Throughout his campaign President Trump consistently took a strong stance in favor of harsh immigration policies. Although his campaign promises were notably vague, he followed through on this general stance by issuing an executive order on January 25 that, among other things, aimed to restrict federal grant funding to “sanctuary cities.” Within days of him signing this executive order, the City of San Francisco sued for constitutional overreach and several other cities have since followed suit. On April 25, U.S. District Judge William Orrick of the Northern District of California blocked Trump’s executive order, citing overgeneralization and executive overreach.
Sanctuary cities have been in the national spotlight since 2015 after Juan Francisco Lopez-Sanchez, an undocumented man who had been deported five times previously, shot and killed 31-year-old Kathryn Steinle in San Francisco. Since then, funding cuts from sanctuary cities have been at the center of many political campaigns and at the forefront of immigration policy.
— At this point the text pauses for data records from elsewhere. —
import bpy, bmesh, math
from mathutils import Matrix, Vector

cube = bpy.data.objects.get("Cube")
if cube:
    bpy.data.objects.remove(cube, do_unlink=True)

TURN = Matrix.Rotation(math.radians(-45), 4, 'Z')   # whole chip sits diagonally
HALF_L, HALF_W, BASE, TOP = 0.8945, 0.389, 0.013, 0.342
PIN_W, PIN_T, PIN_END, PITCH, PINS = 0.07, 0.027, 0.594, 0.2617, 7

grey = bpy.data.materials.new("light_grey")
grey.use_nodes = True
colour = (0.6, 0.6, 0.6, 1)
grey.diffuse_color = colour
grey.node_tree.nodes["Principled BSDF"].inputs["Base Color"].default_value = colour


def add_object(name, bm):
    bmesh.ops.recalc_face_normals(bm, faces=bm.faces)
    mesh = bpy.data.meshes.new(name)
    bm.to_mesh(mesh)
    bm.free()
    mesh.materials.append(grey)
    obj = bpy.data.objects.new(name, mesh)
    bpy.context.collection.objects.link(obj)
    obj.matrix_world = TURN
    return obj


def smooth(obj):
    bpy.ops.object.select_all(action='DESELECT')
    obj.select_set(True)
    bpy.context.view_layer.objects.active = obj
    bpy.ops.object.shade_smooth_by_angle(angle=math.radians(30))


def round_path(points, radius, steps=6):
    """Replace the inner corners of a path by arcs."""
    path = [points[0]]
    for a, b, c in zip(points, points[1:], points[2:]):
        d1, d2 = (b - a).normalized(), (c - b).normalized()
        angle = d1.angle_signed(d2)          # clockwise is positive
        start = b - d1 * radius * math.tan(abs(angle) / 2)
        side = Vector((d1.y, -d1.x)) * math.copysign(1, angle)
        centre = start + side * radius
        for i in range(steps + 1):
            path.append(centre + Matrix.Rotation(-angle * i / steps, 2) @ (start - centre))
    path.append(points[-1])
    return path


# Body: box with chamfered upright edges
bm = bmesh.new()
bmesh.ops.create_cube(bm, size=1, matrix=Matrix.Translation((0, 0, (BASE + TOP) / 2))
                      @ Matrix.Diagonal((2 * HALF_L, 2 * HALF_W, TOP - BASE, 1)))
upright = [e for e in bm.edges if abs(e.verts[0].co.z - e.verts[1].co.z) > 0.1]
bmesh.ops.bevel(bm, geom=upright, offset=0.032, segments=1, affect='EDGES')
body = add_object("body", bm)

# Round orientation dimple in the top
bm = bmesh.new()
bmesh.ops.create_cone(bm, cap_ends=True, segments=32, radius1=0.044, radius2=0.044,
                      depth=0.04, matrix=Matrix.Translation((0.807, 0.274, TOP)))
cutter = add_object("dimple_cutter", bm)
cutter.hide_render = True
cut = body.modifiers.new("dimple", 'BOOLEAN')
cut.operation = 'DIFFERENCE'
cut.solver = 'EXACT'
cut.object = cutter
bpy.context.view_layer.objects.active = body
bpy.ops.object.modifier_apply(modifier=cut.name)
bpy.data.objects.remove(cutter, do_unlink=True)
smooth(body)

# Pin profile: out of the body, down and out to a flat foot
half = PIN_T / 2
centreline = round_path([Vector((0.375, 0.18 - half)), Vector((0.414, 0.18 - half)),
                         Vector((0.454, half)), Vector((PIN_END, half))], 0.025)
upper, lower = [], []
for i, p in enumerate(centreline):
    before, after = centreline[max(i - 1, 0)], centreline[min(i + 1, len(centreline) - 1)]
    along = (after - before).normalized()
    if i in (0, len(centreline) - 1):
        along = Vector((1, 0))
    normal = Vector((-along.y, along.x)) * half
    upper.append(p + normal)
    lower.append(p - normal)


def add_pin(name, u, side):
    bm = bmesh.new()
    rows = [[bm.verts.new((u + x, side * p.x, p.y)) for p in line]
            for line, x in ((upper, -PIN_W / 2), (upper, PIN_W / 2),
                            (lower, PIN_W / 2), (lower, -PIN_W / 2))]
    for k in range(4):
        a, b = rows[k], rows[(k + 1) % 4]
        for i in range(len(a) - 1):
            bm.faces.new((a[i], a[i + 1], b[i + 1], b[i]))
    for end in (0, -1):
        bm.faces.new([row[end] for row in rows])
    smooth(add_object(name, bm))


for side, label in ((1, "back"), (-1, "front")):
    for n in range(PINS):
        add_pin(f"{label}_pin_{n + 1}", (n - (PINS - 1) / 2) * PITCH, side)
One important piece of this debate is that there is no clear consensus as to what defines a “sanctuary city.” Broadly speaking, it is a local jurisdiction that in varying degrees chooses to limit its cooperation with federal immigration authorities, thus providing a safe haven for immigrants who might otherwise be subject to legal proceedings through the immigration courts or even, in some cases, deportation. Brookings estimates that there are around 600 localities with some degree of sanctuary status, as well as dozens of self-proclaimed sanctuary cities like Seattle, San Francisco, Washington, and New York. These cities often receive large amounts of federal grants, some in the billions, and would suffer greatly from the enforcement of Trump’s executive order.
The Trump administration has argued that sanctuary cities pose a threat to national security and public safety. Those in opposition to the order have argued that sanctuary cities are actually safer than non-sanctuary jurisdictions, and immigrants are statistically no more likely to commit crimes than native-born citizens. In fact, many argue that requiring local law enforcement to carry out federal policies would limit the trust between law enforcement and the immigrant communities they serve, by discouraging immigrants from reporting local crime for fear of their own deportation.
Following Judge Orrick’s decision, Attorney General Jeff Sessions promised to continue the administration’s fight for stricter immigration enforcement, saying “[t]his is the Trump era. This will be the administration that fully enforces our nation’s immigration laws.” An appeal of this ruling is likely inevitable, leaving many immigrants with feelings of insecurity about their own cities and whether local law enforcement will have the means to protect them. Politicians from both sides of the aisle and all levels of government have vowed to continue this debate, promising a long and uncertain road ahead. For more information on sanctuary cities or questions about immigration policy generally, please contact an attorney at Stilwell & Slatton Immigration.